On the 5th Colonel Daniel McCook, commanding Third Brigade, Davis' division, Fourteenth Army Corps, was ordered to move his brigade to Lee and Gordon's Mills, on Chickamauga Creek; Colonel T. J. Harrison, commanding Thirty-ninth Indiana Mounte Infantry, stationed at Leet's Tan-yard, was driven from his position by a heavy force of rebel cavalry, which, as was subsequently ascertained through a deserter, amounted to two brigades. They attempted to gain Harrison's rear, but failing to do so, retired by the same way they came.
Information was received from a reliable source that Johnston was being re-enforced by infantry and Roddey's cavalry; Colonel Edward McCook, commanding First Division of Cavalry, was instructed on the 8th to place his command in camp at Cleveland, and endeavor to recruit his animals as much as possible, sending out scouting parties along our front.
This division had been serving with the Army of the Ohio since the withdrawal of Longstreet from before Knoxville, and with long marches, together with the difficulty of procuring forage, the horses and transportation of the command were in poor condition. On the 8th Colonel Harrison was directed to remove his command from Lee and Gordon's Mills to a position on the road leading from the mills to Ringgold, throwing out pickets to Leet's Tan-yard and to Wood's Gap. Colonel W. P. Boone, commanding Twenty-eighth Kentucky Mounted Infantry, ordered to move his command to Lee and Gordon's Mills, and report to Colonel Daniel McCook, commanding the brigade at that place.
On the 9th Colonel Harrison reconnoitered the gaps in Taylor's Ridge and found the enemy in larger force than they were previous to the demonstration of the 5th. On the 13th Long's brigade of cavalry left Cleveland for Ringgold. The Western and Atlantic Railroad was in running order to Graysville the same day. During the evening Colonel McCook reported, by signal, from Lee and Gordon's Mills, that Colonel Boone had just returned from beyond La Fayette, and that he found no rebels at the gaps.
On the 16th the following information was received direct from Dalton, and from a reliable source:
Rebel force 45,000, comprising Hood's four divisions; Stevenson, on the left, southeast of Dalton, 6,000; Breckinridge, on the left center, 4,000; Stewart on the right center and Hindman on the right. Hardee's four divisions; Cleburne's on the left, east of Dalton, 5,000 strong; Cheatham's on the right, and two others on the railroad.
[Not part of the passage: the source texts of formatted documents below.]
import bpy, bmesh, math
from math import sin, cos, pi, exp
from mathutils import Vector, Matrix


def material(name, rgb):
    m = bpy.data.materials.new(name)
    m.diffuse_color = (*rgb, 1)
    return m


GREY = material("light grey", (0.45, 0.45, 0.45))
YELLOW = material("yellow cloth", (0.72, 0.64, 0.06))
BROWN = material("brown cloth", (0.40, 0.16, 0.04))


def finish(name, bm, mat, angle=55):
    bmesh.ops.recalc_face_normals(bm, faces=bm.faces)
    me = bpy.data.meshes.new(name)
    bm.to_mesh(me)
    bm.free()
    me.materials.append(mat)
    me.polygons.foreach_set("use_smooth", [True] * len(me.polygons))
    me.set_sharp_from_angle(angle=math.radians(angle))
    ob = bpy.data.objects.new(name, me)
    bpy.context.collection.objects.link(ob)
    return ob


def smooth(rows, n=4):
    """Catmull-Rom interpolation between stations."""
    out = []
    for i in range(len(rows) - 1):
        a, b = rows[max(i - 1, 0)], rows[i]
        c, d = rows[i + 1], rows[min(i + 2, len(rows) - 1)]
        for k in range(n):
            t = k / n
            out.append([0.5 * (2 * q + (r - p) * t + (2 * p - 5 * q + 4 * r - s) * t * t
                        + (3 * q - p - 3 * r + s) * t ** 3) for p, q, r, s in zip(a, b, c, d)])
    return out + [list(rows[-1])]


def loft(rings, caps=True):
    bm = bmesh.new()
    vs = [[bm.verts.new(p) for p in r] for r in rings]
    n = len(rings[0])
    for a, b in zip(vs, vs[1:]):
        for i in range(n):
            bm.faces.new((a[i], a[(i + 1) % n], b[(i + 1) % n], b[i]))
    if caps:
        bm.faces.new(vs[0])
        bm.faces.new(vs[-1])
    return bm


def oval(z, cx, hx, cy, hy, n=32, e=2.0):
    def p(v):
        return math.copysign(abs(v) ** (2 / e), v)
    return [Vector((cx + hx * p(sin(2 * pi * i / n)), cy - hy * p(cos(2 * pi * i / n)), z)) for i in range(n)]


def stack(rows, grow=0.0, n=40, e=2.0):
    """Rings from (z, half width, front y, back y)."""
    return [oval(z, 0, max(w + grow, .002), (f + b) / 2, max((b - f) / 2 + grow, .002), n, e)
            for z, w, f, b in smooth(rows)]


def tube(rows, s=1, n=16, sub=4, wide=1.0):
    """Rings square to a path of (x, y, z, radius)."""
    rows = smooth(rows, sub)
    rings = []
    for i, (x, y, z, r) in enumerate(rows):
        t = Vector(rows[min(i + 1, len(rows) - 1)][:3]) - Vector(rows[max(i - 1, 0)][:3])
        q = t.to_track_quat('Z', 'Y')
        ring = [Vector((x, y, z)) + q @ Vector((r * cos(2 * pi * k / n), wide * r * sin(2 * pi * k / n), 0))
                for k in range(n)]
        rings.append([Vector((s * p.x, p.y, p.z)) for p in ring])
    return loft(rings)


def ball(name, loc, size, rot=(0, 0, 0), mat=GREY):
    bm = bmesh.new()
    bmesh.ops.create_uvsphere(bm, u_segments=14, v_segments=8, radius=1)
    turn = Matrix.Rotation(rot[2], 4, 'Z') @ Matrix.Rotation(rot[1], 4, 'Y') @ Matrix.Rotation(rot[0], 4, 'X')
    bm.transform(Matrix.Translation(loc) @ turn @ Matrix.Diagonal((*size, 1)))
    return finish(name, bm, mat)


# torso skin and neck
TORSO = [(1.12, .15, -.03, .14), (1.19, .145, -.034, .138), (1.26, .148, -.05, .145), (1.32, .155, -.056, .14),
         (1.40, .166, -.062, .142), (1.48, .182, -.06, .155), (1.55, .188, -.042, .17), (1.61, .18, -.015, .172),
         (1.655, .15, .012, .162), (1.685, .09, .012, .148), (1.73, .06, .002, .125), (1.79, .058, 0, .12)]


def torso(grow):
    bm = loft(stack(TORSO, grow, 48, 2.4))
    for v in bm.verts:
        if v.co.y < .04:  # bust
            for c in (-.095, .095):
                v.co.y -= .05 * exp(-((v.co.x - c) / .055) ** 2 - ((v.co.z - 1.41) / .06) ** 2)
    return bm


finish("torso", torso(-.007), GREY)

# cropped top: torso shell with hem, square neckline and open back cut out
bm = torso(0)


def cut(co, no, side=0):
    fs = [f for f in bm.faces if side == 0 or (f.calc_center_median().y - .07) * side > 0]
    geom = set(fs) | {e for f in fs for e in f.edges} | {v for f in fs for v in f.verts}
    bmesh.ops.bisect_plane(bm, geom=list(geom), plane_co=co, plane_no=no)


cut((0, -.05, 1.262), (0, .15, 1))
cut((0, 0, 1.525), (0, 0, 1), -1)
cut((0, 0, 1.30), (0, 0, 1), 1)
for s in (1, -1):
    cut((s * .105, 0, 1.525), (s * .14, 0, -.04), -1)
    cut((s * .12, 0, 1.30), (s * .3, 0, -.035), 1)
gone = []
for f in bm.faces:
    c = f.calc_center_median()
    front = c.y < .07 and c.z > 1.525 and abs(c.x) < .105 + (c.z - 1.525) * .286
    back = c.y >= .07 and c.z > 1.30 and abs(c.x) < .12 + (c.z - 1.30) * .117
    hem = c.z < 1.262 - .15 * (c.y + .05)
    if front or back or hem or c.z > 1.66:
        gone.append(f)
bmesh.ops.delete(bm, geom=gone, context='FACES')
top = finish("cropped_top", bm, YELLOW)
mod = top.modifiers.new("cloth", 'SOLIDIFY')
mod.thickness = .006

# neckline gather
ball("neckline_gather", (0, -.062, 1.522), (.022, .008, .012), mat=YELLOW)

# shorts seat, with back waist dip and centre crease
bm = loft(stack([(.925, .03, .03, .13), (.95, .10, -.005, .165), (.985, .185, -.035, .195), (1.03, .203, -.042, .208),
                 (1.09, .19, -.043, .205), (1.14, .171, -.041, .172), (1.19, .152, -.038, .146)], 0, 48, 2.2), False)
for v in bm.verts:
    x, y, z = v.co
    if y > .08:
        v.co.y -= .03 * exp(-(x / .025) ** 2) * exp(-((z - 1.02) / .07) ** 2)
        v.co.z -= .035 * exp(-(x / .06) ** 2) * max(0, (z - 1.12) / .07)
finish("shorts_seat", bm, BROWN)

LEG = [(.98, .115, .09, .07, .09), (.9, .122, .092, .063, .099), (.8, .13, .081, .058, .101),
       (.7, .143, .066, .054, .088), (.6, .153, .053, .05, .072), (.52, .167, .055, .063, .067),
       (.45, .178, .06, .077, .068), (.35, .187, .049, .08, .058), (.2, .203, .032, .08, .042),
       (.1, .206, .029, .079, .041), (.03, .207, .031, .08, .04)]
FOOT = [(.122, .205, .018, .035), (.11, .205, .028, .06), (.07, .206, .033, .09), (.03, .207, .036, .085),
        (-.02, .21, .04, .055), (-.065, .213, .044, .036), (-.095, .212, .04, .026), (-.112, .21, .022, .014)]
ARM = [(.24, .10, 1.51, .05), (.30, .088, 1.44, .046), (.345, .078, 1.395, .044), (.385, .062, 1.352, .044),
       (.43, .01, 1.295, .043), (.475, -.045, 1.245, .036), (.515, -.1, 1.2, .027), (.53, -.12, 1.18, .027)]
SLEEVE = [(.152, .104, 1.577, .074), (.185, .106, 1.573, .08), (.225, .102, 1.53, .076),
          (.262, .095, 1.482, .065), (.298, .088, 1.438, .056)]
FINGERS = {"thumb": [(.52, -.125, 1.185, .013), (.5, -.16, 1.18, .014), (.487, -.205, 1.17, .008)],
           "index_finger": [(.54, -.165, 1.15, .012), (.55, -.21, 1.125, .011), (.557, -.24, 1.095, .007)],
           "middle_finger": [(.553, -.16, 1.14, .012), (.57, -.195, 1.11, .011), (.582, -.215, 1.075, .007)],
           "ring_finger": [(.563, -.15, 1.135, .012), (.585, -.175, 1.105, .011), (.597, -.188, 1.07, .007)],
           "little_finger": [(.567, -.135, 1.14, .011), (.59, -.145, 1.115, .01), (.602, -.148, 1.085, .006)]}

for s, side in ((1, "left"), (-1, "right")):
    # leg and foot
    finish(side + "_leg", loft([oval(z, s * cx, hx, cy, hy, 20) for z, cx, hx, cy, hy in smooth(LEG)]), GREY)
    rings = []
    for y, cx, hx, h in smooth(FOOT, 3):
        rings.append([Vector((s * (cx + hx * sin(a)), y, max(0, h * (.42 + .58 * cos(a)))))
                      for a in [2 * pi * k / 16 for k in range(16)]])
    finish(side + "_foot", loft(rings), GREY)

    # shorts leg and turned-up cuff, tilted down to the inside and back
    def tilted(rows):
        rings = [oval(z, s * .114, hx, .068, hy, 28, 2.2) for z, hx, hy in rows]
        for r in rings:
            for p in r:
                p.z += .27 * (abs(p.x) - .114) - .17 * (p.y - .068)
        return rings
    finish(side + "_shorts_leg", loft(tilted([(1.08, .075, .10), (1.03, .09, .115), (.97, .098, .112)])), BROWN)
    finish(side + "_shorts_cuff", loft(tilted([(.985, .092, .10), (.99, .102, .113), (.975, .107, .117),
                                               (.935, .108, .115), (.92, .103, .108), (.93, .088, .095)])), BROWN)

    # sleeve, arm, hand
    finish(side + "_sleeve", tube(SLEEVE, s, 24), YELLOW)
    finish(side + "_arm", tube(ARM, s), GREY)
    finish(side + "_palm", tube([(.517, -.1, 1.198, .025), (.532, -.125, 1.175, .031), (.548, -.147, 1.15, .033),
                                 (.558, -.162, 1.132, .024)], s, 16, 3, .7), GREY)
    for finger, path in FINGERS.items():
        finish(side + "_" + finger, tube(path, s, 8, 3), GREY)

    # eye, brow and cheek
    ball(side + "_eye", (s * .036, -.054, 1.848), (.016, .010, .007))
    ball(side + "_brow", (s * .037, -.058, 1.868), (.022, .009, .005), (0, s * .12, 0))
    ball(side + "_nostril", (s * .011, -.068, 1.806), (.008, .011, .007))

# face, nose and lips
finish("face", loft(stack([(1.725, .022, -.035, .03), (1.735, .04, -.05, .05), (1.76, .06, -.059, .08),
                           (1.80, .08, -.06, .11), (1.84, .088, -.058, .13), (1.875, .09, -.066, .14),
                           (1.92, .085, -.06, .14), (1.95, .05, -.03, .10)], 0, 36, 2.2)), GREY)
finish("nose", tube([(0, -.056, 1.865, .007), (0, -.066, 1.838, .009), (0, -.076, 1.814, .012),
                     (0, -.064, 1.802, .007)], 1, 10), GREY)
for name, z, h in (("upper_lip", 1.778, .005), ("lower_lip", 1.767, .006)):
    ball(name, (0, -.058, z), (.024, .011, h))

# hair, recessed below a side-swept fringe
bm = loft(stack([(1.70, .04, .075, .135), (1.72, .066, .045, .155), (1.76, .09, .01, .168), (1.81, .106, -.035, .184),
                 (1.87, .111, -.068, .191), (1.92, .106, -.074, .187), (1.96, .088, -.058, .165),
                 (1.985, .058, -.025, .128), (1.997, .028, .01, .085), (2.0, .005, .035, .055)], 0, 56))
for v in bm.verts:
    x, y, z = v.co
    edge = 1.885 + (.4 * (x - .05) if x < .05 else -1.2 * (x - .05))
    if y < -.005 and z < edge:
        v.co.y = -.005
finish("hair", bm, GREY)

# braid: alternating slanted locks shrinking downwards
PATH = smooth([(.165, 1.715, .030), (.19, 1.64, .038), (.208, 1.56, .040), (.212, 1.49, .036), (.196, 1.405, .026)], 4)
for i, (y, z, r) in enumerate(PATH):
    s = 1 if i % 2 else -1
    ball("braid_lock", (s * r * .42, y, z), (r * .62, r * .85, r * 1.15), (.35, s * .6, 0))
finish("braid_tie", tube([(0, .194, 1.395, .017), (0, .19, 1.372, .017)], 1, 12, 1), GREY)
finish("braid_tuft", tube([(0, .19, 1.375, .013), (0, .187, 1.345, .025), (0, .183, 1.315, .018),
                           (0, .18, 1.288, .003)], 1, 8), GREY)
Roddey's cavalry was near Varnell's Station, numbering 2,000 men; Wheeler was in front with 11,000 men; total cavalry, 12,000 to 14,000.
March 18 the balance of Johnson's division, Fourteenth Corps, reached Graysville from Tyner's Station and went into camp at that place.
On the 20th the Western and Atlantic Railroad was in running order to Ringgold. About this time information was sent me from Dalton confirmatory of the report received from General Gordon Granger, on the 5th, to the effect that a part of Longstreet's cavalry was re-enforcing Johnston, said to be Martin's division. Brigadier General G. M. Dodge, of the Army of the Tennessee, reported from Athens on the 23rd, by telegraph, that he had pushed down both sides of the Tennessee River and found the enemy very strong on the south side, and that he had no doubt they were preparing for a raid. He could not tell whether it was the whole of Forrest's force or not. Brigadier General Kenner Garrard, commanding the Second Cavalry Division, at Huntsville, was instructed to move his force to the support